Frank Lloyd Wright
Frank Lloyd Wright (1887 - 1959) was the greatest American architect, uniquely original in his work. His early career was studded with commercial projects, but he did not always please builders. While he fell upon hard times he turned to designing houses for wealthy people in the greater Chicago area. In the third phase of his career, he was once again welcomed as the genius he was, and added greatly to the vocabulary of modern American architecture.
Wright, generally acknowledged as one of the greatest architects of the 20th cent., developed a highly original approach to residential design before World War I, which became known as the "Prairie Style." His early work, executed in and around Chicago, combined open planning principles with horizontal emphasis, asymmetrical facade elevations, and broad, sheltering roofs, as seen, for example, in his Robie House (1909). Wright, who stood apart from the European-derived modernist mainstream, continued to design buildings into his old age, producing some of his finest and most idiosyncratic works, such as the Guggenheim Museum. 
Wright's style involved several elements, not the least of which was his strong personality.
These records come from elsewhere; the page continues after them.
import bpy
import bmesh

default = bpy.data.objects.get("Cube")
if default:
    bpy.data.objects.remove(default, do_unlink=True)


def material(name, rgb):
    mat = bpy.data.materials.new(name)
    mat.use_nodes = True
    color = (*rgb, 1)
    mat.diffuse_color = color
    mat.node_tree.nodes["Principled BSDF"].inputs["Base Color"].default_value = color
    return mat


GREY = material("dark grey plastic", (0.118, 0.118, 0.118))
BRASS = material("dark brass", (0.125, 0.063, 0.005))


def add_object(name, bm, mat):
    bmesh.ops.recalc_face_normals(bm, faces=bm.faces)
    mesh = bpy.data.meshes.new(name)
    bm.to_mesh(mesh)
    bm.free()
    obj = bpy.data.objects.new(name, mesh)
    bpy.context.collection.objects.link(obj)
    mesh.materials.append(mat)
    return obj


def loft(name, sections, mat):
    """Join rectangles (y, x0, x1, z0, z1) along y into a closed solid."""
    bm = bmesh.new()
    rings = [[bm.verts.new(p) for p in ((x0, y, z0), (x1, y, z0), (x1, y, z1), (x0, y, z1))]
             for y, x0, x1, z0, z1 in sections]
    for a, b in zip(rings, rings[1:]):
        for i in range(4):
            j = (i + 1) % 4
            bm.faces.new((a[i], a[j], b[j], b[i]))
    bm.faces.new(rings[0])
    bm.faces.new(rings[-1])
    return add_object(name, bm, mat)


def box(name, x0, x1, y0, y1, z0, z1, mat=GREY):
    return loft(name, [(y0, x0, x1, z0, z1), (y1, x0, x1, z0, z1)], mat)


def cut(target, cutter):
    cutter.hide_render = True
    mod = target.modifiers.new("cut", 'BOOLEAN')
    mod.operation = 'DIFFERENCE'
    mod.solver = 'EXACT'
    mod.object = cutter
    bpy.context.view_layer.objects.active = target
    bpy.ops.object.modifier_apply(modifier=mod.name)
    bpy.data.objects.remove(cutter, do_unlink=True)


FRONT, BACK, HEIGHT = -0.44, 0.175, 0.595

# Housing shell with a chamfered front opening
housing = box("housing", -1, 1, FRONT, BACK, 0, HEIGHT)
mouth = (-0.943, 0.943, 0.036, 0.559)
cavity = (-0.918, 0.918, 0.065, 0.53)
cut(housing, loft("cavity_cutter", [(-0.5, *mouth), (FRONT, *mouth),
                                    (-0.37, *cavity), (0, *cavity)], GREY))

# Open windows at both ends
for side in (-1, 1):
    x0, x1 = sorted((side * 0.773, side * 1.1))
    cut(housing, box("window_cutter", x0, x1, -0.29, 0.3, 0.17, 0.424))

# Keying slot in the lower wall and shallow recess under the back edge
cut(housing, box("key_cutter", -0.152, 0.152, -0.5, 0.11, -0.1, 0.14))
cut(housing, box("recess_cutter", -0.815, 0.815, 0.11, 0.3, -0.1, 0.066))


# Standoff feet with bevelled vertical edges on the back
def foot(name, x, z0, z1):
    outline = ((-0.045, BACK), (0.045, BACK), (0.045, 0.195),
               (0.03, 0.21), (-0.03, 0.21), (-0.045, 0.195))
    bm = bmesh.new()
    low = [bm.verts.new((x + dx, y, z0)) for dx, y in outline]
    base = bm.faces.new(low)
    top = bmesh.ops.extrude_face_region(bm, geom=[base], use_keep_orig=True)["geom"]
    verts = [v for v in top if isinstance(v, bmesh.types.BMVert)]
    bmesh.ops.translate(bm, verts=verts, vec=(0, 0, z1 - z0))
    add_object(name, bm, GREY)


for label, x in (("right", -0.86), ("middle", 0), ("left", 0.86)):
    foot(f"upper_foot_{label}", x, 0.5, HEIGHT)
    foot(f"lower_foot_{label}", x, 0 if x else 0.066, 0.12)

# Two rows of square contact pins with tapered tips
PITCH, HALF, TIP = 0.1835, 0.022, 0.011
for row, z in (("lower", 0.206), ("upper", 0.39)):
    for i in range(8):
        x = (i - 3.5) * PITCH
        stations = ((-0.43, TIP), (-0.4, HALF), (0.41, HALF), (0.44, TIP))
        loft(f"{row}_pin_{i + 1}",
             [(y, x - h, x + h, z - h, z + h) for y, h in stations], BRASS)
He emphasized working with the land and the locality, preferring to use building materials which were locally available, and setting his projects "in to" their surroundings, rather than "against them". He was a perfectionist and a philosopher of sorts. He would not only design a "building", but also the furniture to be used in it, if it was a dwelling, or where the desks and filing cabinets would go - and how they were to be built - if it was commercial project.
One cannot help but be amazed at the subtle beauty of almost any building he designed, whether it was a corporate headquarters, or a house in Illinois. He would design every detail of a building, incorporating highly detailed Art Deco elements, for instance in windows and furniture.
Although his structures and ideas were a brilliant revolution, his work also had a tendency toward serious flaws - he is famously quoted as saying to a client who complained that the roof leaked over his desk, "move your desk".
The "Prairie House"
Wright espoused a philosophy of making buildings to fit their environment, and his greatest legacy in this area is the Prairie House. They were designed with overhanging eaves, to block the sun in summer, but to allow the winter sun in through the windows. They had broad horizontal lines, intended to make them blend in with the plains where they were located. While adapted to the American prairie (hence the name), the basic outline became what we know now as the "ranch house" - perhaps renamed to spare him the tragedy of being blamed for so many modern cookie-cutter developments.
For a time, Wright was devoted to designing dwellings for the prosperous. His houses are beautiful to look at, uncomfortable to live in, and almost immediately identifiable by his characteristic signature lines. They are typified by his Prairie and Usonian styles.
Mr. Wright built his own "dream house" in Wisconsin, called "Taliesin". Here he ran his operations, using many apprentices, perhaps unfairly - although one can say, that working unaccredited for a "master" is reward in itself. Tragedy befell him here, as the first building burned down.
At the headquarters for the Larkin Company Administration Building in Buffalo, New York, we see Wright at his prime, not only blueprinting the building, but also designing the workspaces. Another famous project was the S.C. Johnson headquarters.
- Frederick Robie House (1909) in Chicago, Illinois, a dramatic example of his late Prairie Style.
- Taliesin (1911 and 1925), at Spring Green, Wisconsin.
- Fallingwater (1934, 1938, 1948), a private home built over a waterfall near Mill Run, Pennsylvania. The house was originally built for the Kaufman family of Pittsburgh as their rural retreat. The house was designed to disrupt the natural setting as little as possible, and to create an outdoor atmosphere. The house is now a museum.
- Marin Civic Center (1957) in Marin County, California
- Price Tower (1952 to 1956), at Bartlesville, Oklahoma.
- The Guggenheim Museum (1956 to 1959) in upper Manhattan is one of his best-known "late career" accomplishments
Organic architecture seeks superior sense of use and a finer sense of comfort, expressed in organic simplicity.
God is the great mysterious motivator of what we call nature, and it has often been said by philosophers, that nature is the will of God. And I prefer to say that nature is the only body of God that we shall ever see.
I believe in God, only I spell it Nature.
Nature is my manifestation of God. I go to nature every day for inspiration in the day's work. I follow in building the principles which nature has used in its domain.